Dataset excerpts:
____
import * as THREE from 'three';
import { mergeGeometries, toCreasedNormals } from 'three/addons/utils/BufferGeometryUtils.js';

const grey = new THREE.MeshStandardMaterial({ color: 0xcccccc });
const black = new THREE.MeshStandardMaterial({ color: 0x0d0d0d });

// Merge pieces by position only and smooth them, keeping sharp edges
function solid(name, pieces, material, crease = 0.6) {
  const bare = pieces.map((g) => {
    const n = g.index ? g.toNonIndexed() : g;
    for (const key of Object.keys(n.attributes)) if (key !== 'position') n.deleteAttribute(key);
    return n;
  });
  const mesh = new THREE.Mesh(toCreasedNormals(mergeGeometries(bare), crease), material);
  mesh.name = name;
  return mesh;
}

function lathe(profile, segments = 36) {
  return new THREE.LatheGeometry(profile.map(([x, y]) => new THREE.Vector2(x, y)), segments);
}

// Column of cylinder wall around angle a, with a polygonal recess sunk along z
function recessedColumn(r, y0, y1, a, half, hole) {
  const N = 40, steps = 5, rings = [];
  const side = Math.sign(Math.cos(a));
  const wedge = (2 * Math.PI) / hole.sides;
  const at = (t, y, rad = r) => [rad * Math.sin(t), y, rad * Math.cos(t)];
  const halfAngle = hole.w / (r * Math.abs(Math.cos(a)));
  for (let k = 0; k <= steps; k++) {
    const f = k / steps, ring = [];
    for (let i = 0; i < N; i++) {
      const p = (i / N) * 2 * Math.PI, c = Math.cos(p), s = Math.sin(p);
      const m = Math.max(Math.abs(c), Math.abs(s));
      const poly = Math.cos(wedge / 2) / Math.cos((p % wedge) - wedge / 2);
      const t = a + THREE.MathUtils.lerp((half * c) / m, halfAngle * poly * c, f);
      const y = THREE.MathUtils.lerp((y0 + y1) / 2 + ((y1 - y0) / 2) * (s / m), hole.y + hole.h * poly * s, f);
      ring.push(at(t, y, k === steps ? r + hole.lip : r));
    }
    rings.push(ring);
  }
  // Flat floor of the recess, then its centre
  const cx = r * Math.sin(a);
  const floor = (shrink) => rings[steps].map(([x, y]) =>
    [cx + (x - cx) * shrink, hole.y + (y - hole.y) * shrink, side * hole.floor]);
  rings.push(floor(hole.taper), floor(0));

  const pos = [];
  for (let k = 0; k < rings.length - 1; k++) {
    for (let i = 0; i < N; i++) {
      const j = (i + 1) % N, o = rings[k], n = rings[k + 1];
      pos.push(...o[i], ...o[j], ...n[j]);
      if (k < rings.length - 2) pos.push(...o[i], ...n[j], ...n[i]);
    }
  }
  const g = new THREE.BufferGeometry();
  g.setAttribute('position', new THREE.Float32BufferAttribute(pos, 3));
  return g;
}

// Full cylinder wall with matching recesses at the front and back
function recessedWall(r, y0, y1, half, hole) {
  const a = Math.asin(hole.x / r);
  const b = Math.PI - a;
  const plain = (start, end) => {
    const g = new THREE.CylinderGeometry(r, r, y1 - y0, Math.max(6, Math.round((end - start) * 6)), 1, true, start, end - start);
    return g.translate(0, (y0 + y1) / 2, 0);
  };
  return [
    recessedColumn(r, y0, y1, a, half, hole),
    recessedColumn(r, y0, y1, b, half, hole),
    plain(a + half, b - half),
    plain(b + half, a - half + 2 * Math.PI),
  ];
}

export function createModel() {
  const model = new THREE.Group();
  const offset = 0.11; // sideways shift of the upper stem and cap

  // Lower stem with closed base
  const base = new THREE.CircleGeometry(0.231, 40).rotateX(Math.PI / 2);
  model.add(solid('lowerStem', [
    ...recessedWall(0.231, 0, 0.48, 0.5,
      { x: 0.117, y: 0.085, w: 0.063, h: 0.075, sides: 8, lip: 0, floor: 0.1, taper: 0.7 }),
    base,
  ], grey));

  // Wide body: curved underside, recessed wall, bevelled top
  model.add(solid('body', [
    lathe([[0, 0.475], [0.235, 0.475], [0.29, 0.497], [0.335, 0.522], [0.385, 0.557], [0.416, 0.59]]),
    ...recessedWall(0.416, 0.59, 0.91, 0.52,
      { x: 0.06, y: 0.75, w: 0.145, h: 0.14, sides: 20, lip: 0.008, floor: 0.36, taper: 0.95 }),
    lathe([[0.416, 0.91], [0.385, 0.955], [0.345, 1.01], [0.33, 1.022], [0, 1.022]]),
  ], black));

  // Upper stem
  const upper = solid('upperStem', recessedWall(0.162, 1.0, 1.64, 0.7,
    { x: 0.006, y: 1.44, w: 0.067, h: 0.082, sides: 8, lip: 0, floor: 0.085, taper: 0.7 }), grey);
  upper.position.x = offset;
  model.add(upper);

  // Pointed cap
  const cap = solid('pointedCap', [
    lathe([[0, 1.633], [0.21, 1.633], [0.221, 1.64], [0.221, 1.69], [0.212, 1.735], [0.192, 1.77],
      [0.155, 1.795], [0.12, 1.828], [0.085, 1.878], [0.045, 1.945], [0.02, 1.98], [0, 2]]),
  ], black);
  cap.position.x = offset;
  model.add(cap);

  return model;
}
____
Count the lines of the data that hold the word "lerp". Report the count and nothing more.

**OUTPUT**. 2